At times, you may find yourself neither here nor there. You are not where you were a year ago and not quite settled into something new. Perhaps you have undergone a tangible change or nothing has changed, except that you are different in your own perceptions of your life and work.
Nothing wrong with that! You are on a journey. You change over time and not instantaneously. When you feel you are in-between, maybe even a bit lost, get present to it. Try to understand where you are and make the most of it. It can be a time of new insights, growth and creating new dreams, before you reach the next step on your journey.
photo: yoav-aziz, unsplash.com
Sometimes things are hiding in plain sight; however, you fail to see them. There can be many reasons: an expectation or strong emotion like anger clouds your view, what is there creates fear for you, you have not experienced anything like it before and therefore fail to recognize it, you are not fully present to what is going on, you are avoiding seeing it or a need to please prevents you from acknowledging what is there.
Being asleep to something is human. It’s not hard to find yourself there. Key is to will yourself “awake” to what is happening around you in your workplace. The benefits are obvious. By seeing the truth of a situation you can assess it appropriately and decide how to respond in a manner that is best for you and your career.
photo: Sabine van Erp, pixabay.com
Your emotions and what is happening in the environment you work in are not constant. They are frequently changing. It makes sense that they affect your experience of work and managing.
When you or your environment become strained what do you attribute it to? Are you even aware of the strain or do you react to it without identifying the factors that are causing it? Here is another place where it behooves you to pause and assess.
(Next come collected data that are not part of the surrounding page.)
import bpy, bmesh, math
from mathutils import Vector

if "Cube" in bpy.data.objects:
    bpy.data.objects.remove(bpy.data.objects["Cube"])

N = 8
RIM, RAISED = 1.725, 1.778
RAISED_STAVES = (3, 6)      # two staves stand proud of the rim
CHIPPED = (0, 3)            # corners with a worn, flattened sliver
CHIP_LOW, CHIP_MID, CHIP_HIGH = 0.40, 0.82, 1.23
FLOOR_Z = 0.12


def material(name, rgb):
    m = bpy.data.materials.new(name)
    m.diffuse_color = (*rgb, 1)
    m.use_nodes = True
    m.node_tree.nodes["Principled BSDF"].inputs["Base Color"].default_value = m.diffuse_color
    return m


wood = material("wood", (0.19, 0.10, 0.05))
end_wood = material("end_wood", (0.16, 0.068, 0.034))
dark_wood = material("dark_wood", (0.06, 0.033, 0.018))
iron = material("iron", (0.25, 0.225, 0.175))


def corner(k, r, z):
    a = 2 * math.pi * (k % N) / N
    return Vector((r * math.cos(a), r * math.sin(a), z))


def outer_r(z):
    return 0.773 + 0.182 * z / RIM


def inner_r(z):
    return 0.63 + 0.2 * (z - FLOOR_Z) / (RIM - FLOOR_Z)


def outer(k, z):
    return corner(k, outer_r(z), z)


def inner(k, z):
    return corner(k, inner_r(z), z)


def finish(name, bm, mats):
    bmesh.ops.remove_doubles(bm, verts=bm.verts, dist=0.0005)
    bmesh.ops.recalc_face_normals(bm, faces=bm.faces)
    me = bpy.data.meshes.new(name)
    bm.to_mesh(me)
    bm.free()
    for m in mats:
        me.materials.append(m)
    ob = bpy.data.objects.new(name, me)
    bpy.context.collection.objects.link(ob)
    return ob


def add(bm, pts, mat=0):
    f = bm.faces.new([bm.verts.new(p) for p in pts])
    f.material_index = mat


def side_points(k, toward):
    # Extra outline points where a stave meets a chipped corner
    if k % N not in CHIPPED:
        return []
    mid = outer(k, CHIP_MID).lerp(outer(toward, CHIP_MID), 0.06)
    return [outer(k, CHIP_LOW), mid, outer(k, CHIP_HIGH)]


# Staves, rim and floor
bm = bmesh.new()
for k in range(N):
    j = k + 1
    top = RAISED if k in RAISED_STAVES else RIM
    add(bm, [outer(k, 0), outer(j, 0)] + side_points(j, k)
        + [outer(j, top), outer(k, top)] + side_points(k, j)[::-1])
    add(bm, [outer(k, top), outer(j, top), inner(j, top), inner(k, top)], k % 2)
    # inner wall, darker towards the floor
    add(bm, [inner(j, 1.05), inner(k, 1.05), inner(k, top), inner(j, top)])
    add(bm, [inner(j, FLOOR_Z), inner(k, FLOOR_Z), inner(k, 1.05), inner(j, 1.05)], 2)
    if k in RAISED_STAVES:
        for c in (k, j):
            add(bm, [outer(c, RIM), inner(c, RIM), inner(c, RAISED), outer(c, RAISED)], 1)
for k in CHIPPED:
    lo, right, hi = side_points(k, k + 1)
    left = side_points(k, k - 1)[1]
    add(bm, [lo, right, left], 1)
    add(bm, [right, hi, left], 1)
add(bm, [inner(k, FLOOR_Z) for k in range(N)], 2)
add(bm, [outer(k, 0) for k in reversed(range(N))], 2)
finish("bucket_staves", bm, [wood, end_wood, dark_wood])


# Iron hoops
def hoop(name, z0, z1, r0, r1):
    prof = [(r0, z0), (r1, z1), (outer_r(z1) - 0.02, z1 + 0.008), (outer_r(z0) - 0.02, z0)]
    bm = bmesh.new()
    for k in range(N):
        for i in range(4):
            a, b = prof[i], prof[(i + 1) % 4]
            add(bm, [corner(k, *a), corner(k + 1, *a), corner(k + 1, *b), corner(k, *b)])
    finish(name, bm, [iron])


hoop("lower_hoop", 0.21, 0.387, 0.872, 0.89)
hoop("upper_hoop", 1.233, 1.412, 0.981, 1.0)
By being aware of your emotions and environment and their effects on what you are feeling, you can deal with the strain head-on, instead of being victim to it.
photo: marius-masalar, unsplash.com
A recent NY Times article, So You’ve Made a Huge Mistake. What Now? by Tim Herrera looks at recovering from a mistake or blunder.
Mistakes can stop you in your tracks and even send you backwards, if you let them. Staying present to a mistake you have made brings all your skill and talent to rectifying any damage done. Next time you make “a big one”, accept it and move on towards a better place than you were before. Mistakes help you grow and learn. They are not worthless or unfixable.
photo: chuttersnap, unsplash.com
Life is calm when it is steady. However, sometimes you have to flip – when circumstances change, you rethink a situation or you see something that was previously hidden. While it may be hard to flip, sometimes it is necessary to avoid worse outcomes.
Can you think of a time when you had to “flip”? What was the cause? How did it work out? The ability to discern when to change serves you well.
photo: anovva, pixabay.com
Life is seldom a straight line. It goes up and down and up and down again. Sometimes the down times can unsettle you. They are not permanent, just part of the movement and rhythm of life. Try looking at them as temporary “dips” with various purposes and outcomes. Trust that you will find your way out eventually and move to higher ground.
Dips can be a setback, a lull, a course correction or a disappointment. Dips can occur so that you can slow down, look carefully, take a new perspective, gather momentum or find a new direction. Dips aren’t a failure or a problem. They are something to be aware of and to deal with in a productive and meaningful way.
photo: Aleksander Pyrohov, pixabay.com
How do you respond to surprises? By their nature, surprises unsettle you. Some surprises are pleasant, some are not. What’s one surprise that you experienced at work? How did you respond? How will you respond to the next surprise that comes along?
photo: rawpixel.com on pexels.com
1. Undefined personal boundaries
2. Tendencies to create “dramas” with co-workers
4. Grudges or biases rooted in past experiences
8. Lack of focus
10. Too little fun
photo: Openicons, pixabay.com
At work you form relationships. Do you ever think about the nature of those relationships? This is something that is worth your attention, as missteps can have negative consequences.
Relationships form at work as a result of common goals, mutual advantage, the dictates of others and organizational ties. They are not always formed by choice or preference, as personal friendships are. Hidden agendas can be present and self interests or competition can create discord.
A “work friendship” is possible. Just make sure you know its nature and the boundaries to keep.
photo: antenna, unsplash.com
When chaos shows up, best to be ready for it. Chaos can sweep you away into disorganization, disorientation, unbalanced emotions and confusion. You don’t want that to happen, do you?
Being ready for chaos involves the ability to quickly get grounded and fully into the present moment, focus, discernment, insight and emotional intelligence. Developing these skills can help you be ready for whatever chaos comes along!
photo: ElisaRiva, pixabay.com